The act of kneeling in protest during the anthem is still subject to laissez-faire oversight, as it is still not technically allowed by league policy. In May 2018, the N.F.L. owners said that players could no longer kneel during the national anthem without being subject to punishment or their teams facing possible financial penalties. Players could, however, stay in the locker room during the pregame ceremony, when the anthem is played.
But after the N.F.L. Players Association filed a grievance challenging the decision, the league never enforced the policy. Last year, several players, including Eric Reid and Kenny Stills, continued to kneel during the playing of the anthem and were not penalized by the league.
On Thursday, Brees walked back his position in a post on Instagram, saying his earlier comments were “insensitive and completely missed the mark.” Brees also asked for forgiveness and said that he took full responsibility for his words.
“I recognize that I should do less talking and more listening…and when the black community is talking about their pain, we all need to listen,” he wrote.
A few players praised Brees for his apology, including Demario Davis, a Saints linebacker.
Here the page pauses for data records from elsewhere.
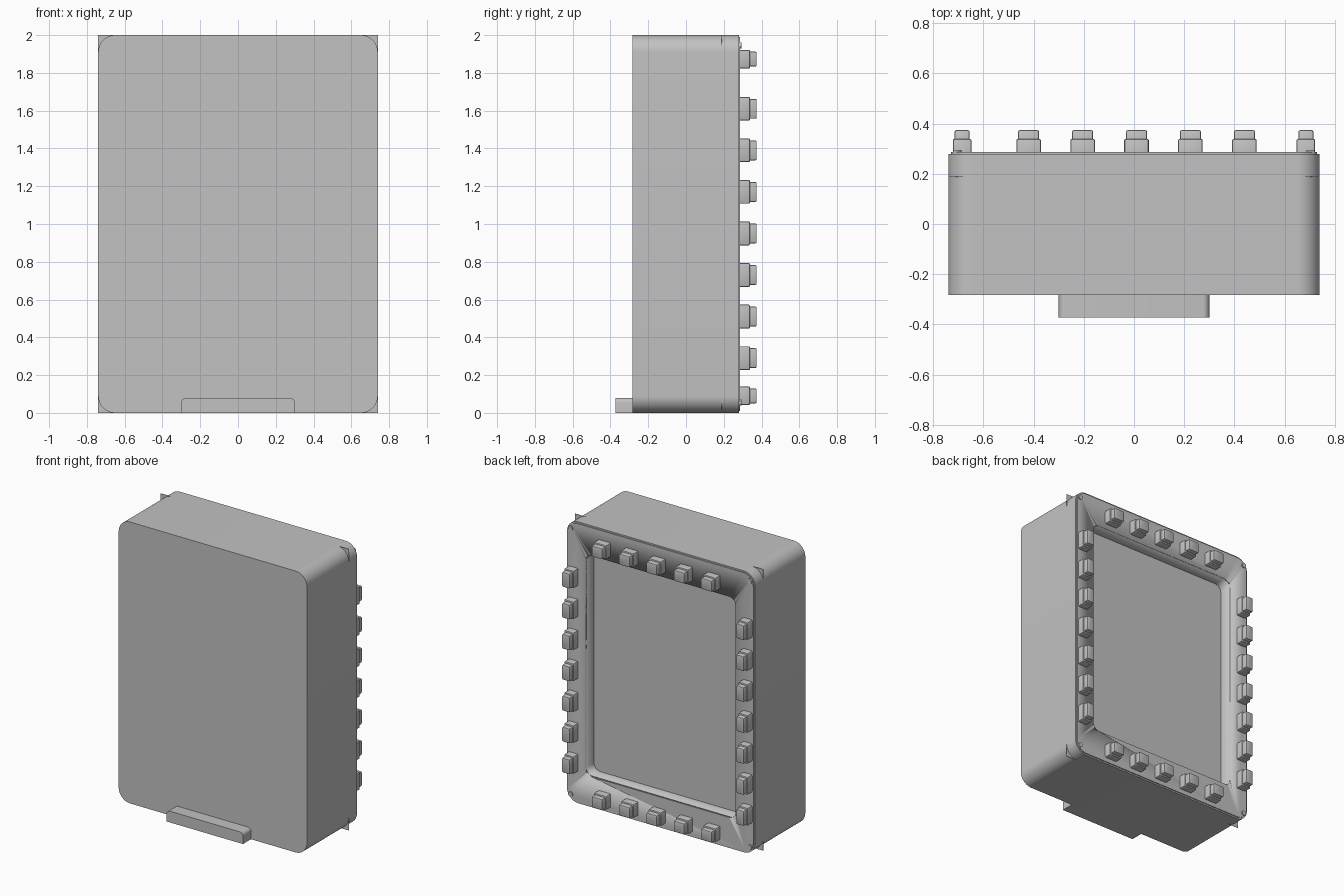
import bpy
import bmesh
import math
from mathutils import Matrix

cube = bpy.data.objects.get("Cube")
if cube:
    bpy.data.objects.remove(cube, do_unlink=True)

grey = bpy.data.materials.new("plain_grey")
grey.use_nodes = True
colour = (0.54, 0.54, 0.54, 1)
grey.diffuse_color = colour
grey.node_tree.nodes["Principled BSDF"].inputs["Base Color"].default_value = colour


def finish(bm, name):
    """Turn a bmesh into a grey object with smooth curves and sharp edges."""
    bmesh.ops.recalc_face_normals(bm, faces=bm.faces)
    mesh = bpy.data.meshes.new(name)
    bm.to_mesh(mesh)
    bm.free()
    mesh.materials.append(grey)
    obj = bpy.data.objects.new(name, mesh)
    bpy.context.collection.objects.link(obj)
    bpy.ops.object.select_all(action="DESELECT")
    obj.select_set(True)
    bpy.context.view_layer.objects.active = obj
    bpy.ops.object.shade_smooth_by_angle(angle=math.radians(30))
    return obj


def prism(name, x, z, width, height, y0, y1, radius=0, steps=8, rim=0, square_base=False):
    """Upright rounded rectangle pushed along y, with an optional bevelled back rim."""
    bm = bmesh.new()
    place = Matrix.Translation((x, (y0 + y1) / 2, z)) @ Matrix.Diagonal((width, y1 - y0, height, 1))
    bmesh.ops.create_cube(bm, size=1, matrix=place)
    if radius:
        edges = [e for e in bm.edges
                 if abs(e.verts[0].co.y - e.verts[1].co.y) > 1e-5
                 and not (square_base and e.verts[0].co.z < z)]
        bmesh.ops.bevel(bm, geom=edges, offset=radius, segments=steps, profile=0.5, affect="EDGES")
    if rim:
        edges = [e for e in bm.edges if all(abs(v.co.y - y1) < 1e-5 for v in e.verts)]
        bmesh.ops.bevel(bm, geom=edges, offset=rim, segments=2, profile=0.5, affect="EDGES")
    return finish(bm, name)


def cut(obj, cutter):
    mod = obj.modifiers.new("opening", "BOOLEAN")
    mod.operation = "DIFFERENCE"
    mod.solver = "EXACT"
    mod.object = cutter


# Housing and raised bezel, both opened for the recessed screen
W, H = 1.48, 2.0
opening = prism("screen_opening_cutter", 0, 1.005, 1.18, 1.57, 0.18, 0.4, 0.05)
opening.hide_render = True
opening.hide_viewport = True
housing = prism("housing", 0, 1, W, H, -0.283, 0.28, 0.09, 12)
bezel = prism("bezel", 0, 1, W - 0.02, H - 0.02, 0.275, 0.287, 0.08, 12)
for part in (housing, bezel):
    cut(part, opening)

# Square screen sheet whose corner tips show past the rounded housing
prism("screen_panel", 0, 1, W, H, 0.187, 0.19)

# Foot bar low on the front
prism("foot_bar", 0, 0.04, 0.6, 0.08, -0.373, -0.28, 0.025, 6, square_base=True)


def button(name, x, z, width, height):
    prism(name + "_base", x, z, width, height, 0.28, 0.338, 0.008, 2, 0.004)
    prism(name + "_cap", x, z, width - 0.014, height - 0.02, 0.33, 0.374, 0.008, 2, 0.007)


# Seven buttons down each side
for side, x in (("left", 0.685), ("right", -0.685)):
    for i in range(7):
        button(f"{side}_button_{i + 1}", x, 0.29 + 0.22 * i, 0.074, 0.125)

# Five buttons along the top and bottom
for row, z in (("top", 1.873), ("bottom", 0.09)):
    for i in range(5):
        button(f"{row}_button_{i + 1}", 0.01 + 0.215 * (i - 2), z, 0.098, 0.098)

# Corner screws with a hex socket step
for x in (-0.705, 0.705):
    for z in (0.055, 1.945):
        bm = bmesh.new()
        place = Matrix.Translation((x, 0.286, z)) @ Matrix.Rotation(math.radians(90), 4, "X")
        bmesh.ops.create_cone(bm, cap_ends=True, segments=20, radius1=0.017, radius2=0.017,
                              depth=0.016, matrix=place)
        finish(bm, "corner_screw")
Brees’s apology “is a form of true leadership and I would say it because that’s taking ownership,” Davis said on CNN. “It’s not easy to come out and admit when you’re wrong.”
Brees’s offensive teammate, Alvin Kamara, a Saints running back, also seemed to welcome the apology. “We talked and I explained to him where he dropped the ball and he understood,” Kamara wrote on Twitter. “But now it’s time for us to be part of the solution, not the problem.”
Many others may not be so quick to forgive or forget.
Trayvon Mullen Jr., a cornerback for the Las Vegas Raiders, wrote on Twitter, “September 21,” the date his team is scheduled to play Brees’s Saints.